Surround by refugees from Iraq and Syria, the Senate minority leader said he and his colleagues would draft legislation to overturn the president’s executive order, signed on Friday. He demanded the president reverse course.

“I, as your senator from New York, will claw, scrap and fight with every fiber of my being until these orders are overturned,” said Schumer, who almost broke down as he quoted the poet Emma Lazarus: “ Give me your tired, your poor, your huddled masses yearning to breathe free.”

Trump’s executive order suspended the entry of all refugees to the United States for 120 days while barring Syrian refugees indefinitely. It blocked the entry into the Unites States from citizens of seven predominately Muslim countries.

“Christians in the Middle-East have been executed in large numbers,” Trump tweeted on Sunday morning. “We cannot allow this horror to continue!”

Schumer said the president’s executive order was “mean-spirited” and “un-American.”

“The refugee program should be for all religions that are persecuted,” Schumer said. “That’s the point. There should not be a religious test. The Constitution prohibits it … We have never used a religious test as to who should be a refugee. What’s next?”

There are 42 American citizens or green card holders being held at airports nationwide due to the order, according to Schumer. Though their status is unclear, Schumer said that he had spoken on the phone with Gen. John Kelly, secretary of the Department Homeland Security, Sunday morning, who assured Schumer that all travelers being detained at airports would be admitted into the country “soon,” Schumer said, in accordance with a federal court ruling on Saturday.

Schumer stood next to Azzam Elias, a refugee who migrated from Syria to the United States in 1978. Elias lives in the Pelham Bay Park area of the Bronx with his daughter and son-in law as citizens of the United States.

His grandchildren, between the ages of 6 and 16, had just arrived to the United States about a month ago.

The children had traveled from Syria, where suicide bombs had gone off in front of their house in Damascus, Schumer said.

“I’m bringing my kids here to be good citizens,” said Elias, 62, who is a tailor.

He cried as he spoke of his other daughter, who he said has cleared background checks to enter the United States but now faces an uncertain future in Lebanon.

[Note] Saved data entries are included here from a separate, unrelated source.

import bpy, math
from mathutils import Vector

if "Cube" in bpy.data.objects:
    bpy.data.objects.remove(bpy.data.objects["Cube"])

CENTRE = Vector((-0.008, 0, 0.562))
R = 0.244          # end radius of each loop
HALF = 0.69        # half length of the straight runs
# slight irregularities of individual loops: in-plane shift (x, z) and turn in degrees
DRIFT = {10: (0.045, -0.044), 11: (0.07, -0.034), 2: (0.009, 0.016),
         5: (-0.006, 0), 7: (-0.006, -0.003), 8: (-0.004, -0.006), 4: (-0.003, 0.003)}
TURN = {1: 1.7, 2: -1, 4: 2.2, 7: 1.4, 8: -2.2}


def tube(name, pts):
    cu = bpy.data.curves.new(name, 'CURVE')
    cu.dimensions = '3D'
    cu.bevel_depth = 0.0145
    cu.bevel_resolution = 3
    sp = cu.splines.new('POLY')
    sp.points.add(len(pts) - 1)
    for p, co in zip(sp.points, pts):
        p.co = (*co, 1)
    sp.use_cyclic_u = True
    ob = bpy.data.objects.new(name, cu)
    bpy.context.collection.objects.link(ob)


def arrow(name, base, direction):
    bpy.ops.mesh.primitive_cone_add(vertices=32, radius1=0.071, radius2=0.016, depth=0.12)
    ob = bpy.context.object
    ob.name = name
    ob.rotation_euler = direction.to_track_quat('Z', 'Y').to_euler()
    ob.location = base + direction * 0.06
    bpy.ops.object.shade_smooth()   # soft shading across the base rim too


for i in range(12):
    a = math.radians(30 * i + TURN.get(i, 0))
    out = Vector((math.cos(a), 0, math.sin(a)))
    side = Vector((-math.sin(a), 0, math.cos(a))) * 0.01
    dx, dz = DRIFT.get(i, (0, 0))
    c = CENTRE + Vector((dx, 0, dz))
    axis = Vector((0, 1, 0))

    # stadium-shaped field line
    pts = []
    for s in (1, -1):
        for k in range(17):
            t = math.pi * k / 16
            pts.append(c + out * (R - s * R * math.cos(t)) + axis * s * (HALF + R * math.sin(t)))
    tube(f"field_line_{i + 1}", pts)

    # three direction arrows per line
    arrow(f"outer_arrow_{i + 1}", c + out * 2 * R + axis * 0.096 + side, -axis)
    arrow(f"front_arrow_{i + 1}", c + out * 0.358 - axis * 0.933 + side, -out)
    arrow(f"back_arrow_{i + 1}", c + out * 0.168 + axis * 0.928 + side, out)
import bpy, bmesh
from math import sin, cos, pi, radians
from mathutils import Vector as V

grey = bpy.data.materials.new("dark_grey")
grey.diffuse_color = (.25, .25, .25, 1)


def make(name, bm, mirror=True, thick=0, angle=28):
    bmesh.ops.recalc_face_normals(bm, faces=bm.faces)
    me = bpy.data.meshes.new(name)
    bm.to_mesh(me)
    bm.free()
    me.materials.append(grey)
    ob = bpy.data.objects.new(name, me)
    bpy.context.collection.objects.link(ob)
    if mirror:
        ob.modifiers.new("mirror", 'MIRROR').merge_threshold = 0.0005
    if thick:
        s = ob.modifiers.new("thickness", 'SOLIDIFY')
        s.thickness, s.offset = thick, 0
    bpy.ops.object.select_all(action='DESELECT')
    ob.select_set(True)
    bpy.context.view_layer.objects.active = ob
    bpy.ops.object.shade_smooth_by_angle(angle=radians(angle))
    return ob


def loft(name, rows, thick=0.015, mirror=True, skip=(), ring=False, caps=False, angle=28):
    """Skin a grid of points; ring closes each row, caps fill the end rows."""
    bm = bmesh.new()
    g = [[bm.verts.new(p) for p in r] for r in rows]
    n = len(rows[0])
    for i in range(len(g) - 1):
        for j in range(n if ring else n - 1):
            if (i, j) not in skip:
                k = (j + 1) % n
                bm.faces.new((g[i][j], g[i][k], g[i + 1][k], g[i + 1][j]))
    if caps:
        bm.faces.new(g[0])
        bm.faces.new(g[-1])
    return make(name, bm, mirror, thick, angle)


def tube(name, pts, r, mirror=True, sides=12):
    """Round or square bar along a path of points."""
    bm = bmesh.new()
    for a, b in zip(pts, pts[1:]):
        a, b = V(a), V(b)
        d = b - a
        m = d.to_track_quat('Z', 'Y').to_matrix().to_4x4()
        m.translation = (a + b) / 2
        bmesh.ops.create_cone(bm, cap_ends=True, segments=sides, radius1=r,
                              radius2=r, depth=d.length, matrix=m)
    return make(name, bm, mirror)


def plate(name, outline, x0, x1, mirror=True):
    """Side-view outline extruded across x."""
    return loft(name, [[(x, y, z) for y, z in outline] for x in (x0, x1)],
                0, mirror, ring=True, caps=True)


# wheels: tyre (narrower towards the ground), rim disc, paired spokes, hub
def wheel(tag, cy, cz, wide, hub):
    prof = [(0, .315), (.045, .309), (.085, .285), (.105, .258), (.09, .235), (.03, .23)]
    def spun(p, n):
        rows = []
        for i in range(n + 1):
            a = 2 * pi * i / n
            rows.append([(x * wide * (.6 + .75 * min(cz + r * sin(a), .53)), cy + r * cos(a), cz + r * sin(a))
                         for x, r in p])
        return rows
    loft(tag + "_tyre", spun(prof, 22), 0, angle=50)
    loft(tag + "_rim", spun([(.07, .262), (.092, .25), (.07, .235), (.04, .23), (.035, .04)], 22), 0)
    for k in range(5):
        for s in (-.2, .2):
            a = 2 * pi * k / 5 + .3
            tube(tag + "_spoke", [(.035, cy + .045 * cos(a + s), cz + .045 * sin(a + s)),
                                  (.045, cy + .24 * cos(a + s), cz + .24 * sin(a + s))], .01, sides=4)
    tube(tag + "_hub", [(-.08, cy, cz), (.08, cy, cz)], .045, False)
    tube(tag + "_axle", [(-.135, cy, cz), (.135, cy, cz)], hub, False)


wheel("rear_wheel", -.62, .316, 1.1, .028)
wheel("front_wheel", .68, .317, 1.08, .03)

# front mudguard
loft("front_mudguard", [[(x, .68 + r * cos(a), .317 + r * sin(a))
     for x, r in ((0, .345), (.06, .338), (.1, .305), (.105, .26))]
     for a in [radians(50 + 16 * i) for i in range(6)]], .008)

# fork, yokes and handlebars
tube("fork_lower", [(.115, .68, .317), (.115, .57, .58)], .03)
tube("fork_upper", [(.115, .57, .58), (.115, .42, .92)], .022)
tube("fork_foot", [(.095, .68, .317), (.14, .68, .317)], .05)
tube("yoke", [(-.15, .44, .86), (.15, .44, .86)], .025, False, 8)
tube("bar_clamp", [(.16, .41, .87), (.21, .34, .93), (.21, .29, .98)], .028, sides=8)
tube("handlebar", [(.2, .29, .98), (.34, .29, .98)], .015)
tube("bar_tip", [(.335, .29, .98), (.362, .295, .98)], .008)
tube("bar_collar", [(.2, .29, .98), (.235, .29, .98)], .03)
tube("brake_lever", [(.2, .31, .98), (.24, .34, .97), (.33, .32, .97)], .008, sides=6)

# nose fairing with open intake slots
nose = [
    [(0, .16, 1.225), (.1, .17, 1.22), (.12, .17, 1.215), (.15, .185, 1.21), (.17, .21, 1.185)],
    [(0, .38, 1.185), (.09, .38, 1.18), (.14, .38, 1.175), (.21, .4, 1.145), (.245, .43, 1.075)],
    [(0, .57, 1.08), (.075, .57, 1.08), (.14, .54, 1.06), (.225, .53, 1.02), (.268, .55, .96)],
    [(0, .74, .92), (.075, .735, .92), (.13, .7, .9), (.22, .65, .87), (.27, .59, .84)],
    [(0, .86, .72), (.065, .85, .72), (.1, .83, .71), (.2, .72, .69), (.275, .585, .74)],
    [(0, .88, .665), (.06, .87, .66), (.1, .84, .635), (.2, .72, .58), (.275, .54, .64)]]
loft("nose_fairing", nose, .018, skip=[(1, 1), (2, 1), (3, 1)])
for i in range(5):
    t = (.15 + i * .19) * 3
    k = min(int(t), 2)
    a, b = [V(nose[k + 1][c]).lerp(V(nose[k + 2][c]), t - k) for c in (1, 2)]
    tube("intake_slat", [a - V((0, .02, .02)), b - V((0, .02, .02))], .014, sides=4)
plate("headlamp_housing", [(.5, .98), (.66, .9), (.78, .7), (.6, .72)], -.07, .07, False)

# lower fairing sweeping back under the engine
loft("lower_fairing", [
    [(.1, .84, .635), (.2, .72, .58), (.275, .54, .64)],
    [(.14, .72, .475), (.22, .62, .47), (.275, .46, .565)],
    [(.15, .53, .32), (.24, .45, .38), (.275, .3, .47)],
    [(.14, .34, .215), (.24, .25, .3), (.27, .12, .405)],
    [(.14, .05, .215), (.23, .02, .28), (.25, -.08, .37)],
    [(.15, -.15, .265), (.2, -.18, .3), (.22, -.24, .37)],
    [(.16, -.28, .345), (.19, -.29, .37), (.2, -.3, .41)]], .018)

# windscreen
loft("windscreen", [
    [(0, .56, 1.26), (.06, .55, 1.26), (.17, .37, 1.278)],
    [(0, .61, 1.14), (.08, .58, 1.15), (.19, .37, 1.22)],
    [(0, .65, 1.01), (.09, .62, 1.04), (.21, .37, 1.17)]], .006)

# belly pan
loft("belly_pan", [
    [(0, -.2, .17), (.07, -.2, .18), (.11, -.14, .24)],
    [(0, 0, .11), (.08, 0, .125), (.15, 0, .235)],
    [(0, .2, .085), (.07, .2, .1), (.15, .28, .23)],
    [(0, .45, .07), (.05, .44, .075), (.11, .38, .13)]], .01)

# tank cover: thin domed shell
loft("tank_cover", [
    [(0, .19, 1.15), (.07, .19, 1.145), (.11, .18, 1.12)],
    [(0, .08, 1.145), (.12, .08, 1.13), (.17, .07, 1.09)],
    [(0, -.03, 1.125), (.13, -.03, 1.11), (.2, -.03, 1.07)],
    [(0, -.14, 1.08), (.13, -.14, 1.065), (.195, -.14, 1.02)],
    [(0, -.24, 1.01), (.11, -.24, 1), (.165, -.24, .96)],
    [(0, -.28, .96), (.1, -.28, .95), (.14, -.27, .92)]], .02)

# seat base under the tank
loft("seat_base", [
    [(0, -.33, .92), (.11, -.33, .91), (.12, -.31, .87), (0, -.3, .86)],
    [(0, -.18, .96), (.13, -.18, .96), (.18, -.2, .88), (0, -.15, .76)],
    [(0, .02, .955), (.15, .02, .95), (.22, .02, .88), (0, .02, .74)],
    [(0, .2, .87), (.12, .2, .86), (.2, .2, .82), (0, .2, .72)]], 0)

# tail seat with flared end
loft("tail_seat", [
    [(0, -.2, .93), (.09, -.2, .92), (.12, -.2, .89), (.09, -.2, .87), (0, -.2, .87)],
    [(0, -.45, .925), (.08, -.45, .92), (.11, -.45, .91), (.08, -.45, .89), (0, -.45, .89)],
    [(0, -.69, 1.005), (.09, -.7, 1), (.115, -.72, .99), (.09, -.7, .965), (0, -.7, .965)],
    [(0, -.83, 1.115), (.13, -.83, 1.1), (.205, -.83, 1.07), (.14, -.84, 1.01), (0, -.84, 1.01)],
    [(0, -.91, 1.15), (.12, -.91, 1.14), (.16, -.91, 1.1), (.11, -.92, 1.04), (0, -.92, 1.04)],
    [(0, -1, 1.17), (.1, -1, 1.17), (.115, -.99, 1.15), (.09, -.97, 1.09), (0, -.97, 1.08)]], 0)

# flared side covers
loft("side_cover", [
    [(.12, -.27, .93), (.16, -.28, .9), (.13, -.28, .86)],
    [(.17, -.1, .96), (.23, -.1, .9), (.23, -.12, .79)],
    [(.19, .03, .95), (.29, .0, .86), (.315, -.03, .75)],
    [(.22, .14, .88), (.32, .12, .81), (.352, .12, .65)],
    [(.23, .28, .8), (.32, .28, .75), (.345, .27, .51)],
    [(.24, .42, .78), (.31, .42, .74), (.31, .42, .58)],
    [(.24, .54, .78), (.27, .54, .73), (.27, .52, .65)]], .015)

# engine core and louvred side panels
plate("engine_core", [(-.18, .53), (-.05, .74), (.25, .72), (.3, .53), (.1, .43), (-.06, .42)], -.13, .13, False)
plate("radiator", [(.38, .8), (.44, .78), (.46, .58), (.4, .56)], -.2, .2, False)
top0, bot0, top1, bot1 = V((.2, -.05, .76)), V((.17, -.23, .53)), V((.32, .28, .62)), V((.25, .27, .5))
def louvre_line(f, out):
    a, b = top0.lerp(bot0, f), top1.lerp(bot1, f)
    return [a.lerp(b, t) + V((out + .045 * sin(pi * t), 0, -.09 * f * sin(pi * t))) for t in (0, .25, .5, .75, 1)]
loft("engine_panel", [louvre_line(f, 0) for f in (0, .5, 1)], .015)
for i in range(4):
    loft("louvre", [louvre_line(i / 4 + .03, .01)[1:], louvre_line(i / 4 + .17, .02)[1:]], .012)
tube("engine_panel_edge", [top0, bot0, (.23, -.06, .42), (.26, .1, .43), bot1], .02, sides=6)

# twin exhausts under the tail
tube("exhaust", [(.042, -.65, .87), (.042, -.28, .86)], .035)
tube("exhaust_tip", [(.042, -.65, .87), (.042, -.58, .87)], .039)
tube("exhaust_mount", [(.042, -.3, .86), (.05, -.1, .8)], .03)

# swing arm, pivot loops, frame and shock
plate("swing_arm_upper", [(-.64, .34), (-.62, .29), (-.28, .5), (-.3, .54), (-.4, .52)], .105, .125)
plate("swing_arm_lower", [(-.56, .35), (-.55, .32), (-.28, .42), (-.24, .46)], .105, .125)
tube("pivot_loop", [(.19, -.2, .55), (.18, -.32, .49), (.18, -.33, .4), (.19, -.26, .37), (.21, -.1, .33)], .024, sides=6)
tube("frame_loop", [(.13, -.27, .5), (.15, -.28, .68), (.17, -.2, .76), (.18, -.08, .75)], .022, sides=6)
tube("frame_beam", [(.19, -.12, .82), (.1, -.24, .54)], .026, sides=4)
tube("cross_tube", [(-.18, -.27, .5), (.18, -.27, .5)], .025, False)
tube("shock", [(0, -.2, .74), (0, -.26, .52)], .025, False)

“The refugees are people like us building America. And we’re going to build it better than what Mr. Trump wanted. I can promise you that.”